Task to carry out: Instruction for the data below: set down exactly the lines from the line with "ob = bpy.data.objects.new(name, me)" to the line with "p0, p1 = rows[max(i - 1, 0)], rows[i]", inclusive, and no others.

Stored dataset items:
=== Section Start ===

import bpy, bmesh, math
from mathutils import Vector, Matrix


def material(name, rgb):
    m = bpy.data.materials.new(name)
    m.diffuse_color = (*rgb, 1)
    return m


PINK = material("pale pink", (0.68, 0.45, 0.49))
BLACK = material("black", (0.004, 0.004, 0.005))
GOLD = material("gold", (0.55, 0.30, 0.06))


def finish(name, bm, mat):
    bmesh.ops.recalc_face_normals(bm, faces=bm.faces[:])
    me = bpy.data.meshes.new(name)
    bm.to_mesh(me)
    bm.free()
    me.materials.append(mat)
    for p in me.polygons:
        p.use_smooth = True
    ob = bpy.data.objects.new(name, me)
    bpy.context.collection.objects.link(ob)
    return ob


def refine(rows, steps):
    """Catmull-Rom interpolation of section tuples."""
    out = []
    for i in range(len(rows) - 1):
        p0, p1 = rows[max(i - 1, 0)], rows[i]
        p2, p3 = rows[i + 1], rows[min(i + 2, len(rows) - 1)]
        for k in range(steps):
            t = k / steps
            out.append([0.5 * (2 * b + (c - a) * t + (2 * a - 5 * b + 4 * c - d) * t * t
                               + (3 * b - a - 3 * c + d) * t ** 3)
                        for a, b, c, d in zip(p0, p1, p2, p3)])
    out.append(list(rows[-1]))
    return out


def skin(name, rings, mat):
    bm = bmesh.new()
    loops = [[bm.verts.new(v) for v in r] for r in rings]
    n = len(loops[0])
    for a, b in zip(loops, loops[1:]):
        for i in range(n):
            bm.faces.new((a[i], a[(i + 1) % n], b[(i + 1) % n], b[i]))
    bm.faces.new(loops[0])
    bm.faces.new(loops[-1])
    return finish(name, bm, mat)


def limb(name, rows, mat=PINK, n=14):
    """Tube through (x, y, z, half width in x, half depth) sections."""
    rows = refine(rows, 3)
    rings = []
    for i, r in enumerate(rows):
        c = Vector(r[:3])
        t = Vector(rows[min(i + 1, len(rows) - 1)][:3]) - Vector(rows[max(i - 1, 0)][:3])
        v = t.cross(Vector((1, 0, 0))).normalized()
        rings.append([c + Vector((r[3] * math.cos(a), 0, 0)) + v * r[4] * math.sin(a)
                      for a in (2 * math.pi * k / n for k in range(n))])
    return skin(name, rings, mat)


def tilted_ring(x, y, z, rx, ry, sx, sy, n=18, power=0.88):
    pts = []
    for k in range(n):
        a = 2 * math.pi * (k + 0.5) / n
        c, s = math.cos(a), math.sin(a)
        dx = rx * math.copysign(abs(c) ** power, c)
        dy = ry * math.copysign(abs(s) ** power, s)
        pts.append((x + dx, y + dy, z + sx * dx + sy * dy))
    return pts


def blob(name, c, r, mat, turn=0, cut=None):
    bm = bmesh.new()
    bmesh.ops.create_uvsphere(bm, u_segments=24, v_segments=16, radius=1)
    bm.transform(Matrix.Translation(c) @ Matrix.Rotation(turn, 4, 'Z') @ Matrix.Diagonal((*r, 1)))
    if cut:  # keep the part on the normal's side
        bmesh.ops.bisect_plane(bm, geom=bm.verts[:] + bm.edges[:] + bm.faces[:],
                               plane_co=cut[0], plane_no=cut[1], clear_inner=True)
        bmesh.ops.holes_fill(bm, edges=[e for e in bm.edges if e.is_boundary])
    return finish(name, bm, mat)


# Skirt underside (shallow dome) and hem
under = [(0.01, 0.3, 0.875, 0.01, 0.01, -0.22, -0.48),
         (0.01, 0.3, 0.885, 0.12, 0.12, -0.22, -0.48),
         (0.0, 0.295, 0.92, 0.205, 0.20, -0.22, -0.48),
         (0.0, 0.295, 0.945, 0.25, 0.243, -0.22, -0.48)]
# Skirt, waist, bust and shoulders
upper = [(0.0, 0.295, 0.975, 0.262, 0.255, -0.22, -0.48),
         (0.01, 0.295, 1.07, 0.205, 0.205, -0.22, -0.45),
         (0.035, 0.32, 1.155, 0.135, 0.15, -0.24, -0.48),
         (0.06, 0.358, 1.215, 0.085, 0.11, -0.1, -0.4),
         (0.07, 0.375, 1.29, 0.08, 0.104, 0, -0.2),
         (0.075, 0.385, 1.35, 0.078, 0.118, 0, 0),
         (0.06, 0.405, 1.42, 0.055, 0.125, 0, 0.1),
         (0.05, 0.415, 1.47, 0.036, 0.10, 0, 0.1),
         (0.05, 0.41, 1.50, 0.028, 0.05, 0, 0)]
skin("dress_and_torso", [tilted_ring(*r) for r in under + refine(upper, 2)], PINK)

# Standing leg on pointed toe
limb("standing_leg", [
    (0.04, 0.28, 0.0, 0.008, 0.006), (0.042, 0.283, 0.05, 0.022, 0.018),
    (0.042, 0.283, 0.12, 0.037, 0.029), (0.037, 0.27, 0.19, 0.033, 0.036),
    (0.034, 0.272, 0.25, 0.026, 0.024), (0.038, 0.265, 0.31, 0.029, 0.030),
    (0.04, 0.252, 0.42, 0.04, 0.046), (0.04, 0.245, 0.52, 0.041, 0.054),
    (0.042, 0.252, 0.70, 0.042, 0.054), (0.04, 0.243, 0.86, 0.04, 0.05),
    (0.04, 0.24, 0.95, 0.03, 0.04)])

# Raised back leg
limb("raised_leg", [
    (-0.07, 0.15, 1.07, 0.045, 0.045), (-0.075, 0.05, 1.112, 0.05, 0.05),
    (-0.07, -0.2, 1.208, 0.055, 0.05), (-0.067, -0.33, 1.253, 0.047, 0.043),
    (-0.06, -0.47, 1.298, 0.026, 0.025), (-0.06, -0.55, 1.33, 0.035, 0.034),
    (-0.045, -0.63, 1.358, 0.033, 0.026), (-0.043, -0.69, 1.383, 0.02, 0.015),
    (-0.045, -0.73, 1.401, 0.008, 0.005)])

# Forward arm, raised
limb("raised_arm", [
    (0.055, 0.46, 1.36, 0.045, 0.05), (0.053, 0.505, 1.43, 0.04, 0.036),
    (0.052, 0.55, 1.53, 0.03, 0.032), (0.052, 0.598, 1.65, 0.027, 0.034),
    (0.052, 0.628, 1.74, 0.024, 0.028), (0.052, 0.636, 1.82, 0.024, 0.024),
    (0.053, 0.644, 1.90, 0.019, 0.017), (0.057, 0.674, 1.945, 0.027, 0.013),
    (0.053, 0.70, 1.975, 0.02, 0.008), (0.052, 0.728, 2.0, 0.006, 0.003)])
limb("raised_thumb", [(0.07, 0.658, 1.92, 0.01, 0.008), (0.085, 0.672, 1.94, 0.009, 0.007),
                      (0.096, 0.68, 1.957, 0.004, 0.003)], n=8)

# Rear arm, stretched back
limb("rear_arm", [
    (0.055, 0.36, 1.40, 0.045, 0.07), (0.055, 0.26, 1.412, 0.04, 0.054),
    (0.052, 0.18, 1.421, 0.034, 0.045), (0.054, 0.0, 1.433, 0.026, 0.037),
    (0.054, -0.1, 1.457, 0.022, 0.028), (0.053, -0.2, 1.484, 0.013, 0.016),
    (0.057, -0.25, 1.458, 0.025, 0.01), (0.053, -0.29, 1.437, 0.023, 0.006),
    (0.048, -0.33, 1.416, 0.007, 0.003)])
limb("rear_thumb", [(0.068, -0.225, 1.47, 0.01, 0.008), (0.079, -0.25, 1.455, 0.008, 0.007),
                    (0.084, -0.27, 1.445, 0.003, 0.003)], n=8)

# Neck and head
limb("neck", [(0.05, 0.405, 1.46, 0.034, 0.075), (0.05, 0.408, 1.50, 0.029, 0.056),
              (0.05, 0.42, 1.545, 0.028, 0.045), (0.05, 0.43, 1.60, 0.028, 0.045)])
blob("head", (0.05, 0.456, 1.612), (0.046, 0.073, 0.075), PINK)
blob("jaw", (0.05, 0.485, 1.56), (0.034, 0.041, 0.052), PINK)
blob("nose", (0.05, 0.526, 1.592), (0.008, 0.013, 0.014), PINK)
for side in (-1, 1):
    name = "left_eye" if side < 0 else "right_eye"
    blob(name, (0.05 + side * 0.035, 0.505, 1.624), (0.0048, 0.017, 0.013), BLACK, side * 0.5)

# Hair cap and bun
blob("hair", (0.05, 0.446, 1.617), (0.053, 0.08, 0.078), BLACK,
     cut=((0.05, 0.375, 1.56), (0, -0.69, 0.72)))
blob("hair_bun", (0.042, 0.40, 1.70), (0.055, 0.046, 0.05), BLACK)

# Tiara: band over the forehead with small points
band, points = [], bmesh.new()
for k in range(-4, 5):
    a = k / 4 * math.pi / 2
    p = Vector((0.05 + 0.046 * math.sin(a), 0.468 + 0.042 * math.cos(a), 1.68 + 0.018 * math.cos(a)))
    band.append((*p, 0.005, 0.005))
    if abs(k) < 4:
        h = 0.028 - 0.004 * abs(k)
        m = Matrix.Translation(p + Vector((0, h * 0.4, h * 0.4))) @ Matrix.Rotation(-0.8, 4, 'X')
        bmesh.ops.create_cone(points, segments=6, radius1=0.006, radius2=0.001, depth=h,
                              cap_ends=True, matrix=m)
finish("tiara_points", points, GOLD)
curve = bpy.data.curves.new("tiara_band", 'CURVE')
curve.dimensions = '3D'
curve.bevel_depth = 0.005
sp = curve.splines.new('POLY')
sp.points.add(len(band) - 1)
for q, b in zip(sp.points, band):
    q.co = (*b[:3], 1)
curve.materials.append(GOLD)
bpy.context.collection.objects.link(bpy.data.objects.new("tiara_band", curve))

=== Section End ===

Result:
    ob = bpy.data.objects.new(name, me)
    bpy.context.collection.objects.link(ob)
    return ob


def refine(rows, steps):
    """Catmull-Rom interpolation of section tuples."""
    out = []
    for i in range(len(rows) - 1):
        p0, p1 = rows[max(i - 1, 0)], rows[i]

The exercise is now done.